● **DATASET RECORDS**
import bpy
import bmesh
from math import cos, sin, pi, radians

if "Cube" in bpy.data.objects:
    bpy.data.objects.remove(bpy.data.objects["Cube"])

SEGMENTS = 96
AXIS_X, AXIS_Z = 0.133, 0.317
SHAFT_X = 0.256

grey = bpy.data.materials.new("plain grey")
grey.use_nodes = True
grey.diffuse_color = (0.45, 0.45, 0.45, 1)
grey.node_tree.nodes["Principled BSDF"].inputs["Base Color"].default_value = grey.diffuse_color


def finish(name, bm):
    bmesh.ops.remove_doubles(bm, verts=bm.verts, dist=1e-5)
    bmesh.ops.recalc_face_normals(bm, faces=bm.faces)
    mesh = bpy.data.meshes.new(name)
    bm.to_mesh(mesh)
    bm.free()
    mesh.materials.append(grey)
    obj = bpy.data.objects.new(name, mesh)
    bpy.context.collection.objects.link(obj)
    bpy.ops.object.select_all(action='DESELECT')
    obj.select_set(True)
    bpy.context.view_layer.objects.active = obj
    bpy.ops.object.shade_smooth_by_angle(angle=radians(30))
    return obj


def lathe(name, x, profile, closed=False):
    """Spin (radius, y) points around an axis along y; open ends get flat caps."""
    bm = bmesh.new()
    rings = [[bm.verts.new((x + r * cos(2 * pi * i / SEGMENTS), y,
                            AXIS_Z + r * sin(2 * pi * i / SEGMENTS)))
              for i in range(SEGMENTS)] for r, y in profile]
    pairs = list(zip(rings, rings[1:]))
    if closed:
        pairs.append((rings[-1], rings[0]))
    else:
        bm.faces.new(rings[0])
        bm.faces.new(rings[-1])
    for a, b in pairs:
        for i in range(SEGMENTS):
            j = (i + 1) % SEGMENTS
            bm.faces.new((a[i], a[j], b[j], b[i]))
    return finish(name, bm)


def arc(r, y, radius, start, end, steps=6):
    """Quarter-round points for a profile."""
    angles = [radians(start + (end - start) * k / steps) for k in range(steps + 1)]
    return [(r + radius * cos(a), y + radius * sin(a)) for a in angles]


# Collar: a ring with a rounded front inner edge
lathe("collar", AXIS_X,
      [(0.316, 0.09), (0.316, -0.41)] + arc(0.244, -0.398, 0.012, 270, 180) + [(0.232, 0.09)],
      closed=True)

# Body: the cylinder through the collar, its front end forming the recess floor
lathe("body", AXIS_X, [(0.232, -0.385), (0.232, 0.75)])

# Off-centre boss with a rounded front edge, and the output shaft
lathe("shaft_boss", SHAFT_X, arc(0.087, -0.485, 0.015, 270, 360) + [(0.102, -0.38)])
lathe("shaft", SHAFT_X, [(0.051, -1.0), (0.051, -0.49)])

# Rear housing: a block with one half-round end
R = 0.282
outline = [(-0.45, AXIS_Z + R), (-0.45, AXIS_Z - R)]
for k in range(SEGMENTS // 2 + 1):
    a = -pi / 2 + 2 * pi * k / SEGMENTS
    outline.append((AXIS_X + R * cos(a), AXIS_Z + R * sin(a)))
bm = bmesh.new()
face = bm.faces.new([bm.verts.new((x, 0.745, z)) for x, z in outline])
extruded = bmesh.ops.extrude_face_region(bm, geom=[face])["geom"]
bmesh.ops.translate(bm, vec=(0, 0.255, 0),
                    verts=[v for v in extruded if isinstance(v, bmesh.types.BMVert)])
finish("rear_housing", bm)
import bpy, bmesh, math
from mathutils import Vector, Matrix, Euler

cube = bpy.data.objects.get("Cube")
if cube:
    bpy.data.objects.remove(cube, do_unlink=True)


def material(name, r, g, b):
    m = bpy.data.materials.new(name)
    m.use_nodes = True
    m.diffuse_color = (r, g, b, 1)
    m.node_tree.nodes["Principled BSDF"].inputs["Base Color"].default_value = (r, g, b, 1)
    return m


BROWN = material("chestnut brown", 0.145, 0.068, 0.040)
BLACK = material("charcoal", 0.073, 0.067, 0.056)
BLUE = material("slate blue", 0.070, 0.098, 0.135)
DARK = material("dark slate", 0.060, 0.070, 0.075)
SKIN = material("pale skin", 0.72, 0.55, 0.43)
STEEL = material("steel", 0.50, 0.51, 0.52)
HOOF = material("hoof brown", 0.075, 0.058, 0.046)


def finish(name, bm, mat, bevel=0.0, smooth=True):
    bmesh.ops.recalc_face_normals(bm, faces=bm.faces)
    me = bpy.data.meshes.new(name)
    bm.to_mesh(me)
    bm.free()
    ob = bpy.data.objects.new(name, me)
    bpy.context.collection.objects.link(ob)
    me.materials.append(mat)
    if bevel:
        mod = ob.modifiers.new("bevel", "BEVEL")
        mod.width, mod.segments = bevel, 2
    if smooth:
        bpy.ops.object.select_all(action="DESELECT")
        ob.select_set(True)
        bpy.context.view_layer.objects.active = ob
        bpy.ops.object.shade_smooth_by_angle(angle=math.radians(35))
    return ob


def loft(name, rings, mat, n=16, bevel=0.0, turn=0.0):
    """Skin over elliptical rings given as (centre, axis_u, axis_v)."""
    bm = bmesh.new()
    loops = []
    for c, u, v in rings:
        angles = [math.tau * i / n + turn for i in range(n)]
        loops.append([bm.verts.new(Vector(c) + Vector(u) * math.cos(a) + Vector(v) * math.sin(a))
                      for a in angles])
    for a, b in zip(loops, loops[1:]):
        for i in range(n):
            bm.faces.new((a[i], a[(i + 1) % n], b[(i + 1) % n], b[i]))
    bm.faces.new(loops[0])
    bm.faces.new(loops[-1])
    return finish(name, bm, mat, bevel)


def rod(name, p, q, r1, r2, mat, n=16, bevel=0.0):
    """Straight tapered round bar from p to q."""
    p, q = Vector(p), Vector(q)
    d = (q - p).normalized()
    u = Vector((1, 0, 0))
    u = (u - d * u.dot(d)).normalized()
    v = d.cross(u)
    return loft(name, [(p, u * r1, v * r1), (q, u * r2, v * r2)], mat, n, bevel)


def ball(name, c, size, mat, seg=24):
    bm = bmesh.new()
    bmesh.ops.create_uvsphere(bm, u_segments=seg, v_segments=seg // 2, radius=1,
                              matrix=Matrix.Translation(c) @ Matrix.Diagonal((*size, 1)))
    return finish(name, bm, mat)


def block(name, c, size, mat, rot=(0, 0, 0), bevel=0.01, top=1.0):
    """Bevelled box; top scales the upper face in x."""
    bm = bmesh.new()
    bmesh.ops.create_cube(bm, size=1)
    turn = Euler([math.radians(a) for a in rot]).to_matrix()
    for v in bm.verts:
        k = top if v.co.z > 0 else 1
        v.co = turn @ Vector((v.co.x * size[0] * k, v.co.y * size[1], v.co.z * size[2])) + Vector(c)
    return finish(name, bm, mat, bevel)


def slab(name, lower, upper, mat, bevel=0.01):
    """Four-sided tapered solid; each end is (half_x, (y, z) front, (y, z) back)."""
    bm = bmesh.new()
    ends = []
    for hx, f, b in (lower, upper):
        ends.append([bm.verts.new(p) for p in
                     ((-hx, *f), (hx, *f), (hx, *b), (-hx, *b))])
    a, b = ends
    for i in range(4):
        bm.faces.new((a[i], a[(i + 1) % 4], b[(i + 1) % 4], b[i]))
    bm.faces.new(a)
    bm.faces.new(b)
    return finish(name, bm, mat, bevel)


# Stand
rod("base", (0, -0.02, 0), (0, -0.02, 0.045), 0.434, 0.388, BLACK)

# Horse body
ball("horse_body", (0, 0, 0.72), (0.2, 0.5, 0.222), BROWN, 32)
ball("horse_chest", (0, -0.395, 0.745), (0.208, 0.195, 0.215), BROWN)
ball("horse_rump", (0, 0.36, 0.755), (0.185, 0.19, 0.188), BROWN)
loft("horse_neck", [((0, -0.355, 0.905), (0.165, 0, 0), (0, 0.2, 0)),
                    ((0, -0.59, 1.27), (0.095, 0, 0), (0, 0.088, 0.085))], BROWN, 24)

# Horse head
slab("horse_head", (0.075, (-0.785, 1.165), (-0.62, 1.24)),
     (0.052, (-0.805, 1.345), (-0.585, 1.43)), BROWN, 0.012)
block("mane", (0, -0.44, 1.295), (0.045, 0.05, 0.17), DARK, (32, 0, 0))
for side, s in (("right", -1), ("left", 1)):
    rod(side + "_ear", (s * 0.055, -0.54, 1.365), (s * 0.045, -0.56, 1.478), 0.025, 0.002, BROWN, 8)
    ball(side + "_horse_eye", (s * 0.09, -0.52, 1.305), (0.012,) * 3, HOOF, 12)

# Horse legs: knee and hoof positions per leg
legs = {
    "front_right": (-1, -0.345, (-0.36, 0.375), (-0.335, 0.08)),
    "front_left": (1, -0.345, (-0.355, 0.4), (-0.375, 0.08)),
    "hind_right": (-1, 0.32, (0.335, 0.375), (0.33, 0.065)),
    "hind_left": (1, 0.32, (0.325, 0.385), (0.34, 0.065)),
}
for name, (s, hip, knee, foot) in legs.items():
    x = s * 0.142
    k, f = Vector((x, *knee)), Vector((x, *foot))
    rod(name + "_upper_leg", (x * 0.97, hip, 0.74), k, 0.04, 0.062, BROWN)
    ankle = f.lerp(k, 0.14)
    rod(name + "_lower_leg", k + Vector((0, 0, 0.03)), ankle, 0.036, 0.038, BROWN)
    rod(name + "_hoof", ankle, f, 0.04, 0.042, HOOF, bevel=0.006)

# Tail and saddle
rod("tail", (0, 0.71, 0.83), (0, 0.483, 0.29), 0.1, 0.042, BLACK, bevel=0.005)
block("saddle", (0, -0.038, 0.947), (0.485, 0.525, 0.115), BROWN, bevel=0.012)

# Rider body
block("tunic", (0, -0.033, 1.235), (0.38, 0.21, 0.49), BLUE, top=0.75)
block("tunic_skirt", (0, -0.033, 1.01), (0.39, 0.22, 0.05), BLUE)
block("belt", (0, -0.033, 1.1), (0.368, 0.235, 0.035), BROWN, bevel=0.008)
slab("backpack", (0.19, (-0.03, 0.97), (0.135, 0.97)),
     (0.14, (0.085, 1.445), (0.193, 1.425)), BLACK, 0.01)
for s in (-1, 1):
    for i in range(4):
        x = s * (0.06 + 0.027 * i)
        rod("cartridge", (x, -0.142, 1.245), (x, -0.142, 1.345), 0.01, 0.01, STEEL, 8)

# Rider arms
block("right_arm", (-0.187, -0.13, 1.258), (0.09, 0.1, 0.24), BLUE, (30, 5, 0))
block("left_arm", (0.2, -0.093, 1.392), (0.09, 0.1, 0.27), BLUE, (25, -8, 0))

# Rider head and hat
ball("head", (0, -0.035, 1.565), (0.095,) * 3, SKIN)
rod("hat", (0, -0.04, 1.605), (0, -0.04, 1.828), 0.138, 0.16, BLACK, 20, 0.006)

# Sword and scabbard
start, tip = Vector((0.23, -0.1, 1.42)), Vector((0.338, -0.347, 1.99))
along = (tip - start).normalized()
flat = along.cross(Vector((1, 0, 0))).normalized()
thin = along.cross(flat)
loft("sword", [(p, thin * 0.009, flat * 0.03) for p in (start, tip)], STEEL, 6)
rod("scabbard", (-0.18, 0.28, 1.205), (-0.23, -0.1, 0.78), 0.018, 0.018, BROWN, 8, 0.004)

● **GOAL OF THE EXERCISE**
For the lines above, output exactly those from the line containing "0.434, 0.388, BLACK)" through the line containing "0.002, BROWN, 8)", and skip the others.

● **YOUR RESPONSE**
rod("base", (0, -0.02, 0), (0, -0.02, 0.045), 0.434, 0.388, BLACK)

# Horse body
ball("horse_body", (0, 0, 0.72), (0.2, 0.5, 0.222), BROWN, 32)
ball("horse_chest", (0, -0.395, 0.745), (0.208, 0.195, 0.215), BROWN)
ball("horse_rump", (0, 0.36, 0.755), (0.185, 0.19, 0.188), BROWN)
loft("horse_neck", [((0, -0.355, 0.905), (0.165, 0, 0), (0, 0.2, 0)),
                    ((0, -0.59, 1.27), (0.095, 0, 0), (0, 0.088, 0.085))], BROWN, 24)

# Horse head
slab("horse_head", (0.075, (-0.785, 1.165), (-0.62, 1.24)),
     (0.052, (-0.805, 1.345), (-0.585, 1.43)), BROWN, 0.012)
block("mane", (0, -0.44, 1.295), (0.045, 0.05, 0.17), DARK, (32, 0, 0))
for side, s in (("right", -1), ("left", 1)):
    rod(side + "_ear", (s * 0.055, -0.54, 1.365), (s * 0.045, -0.56, 1.478), 0.025, 0.002, BROWN, 8)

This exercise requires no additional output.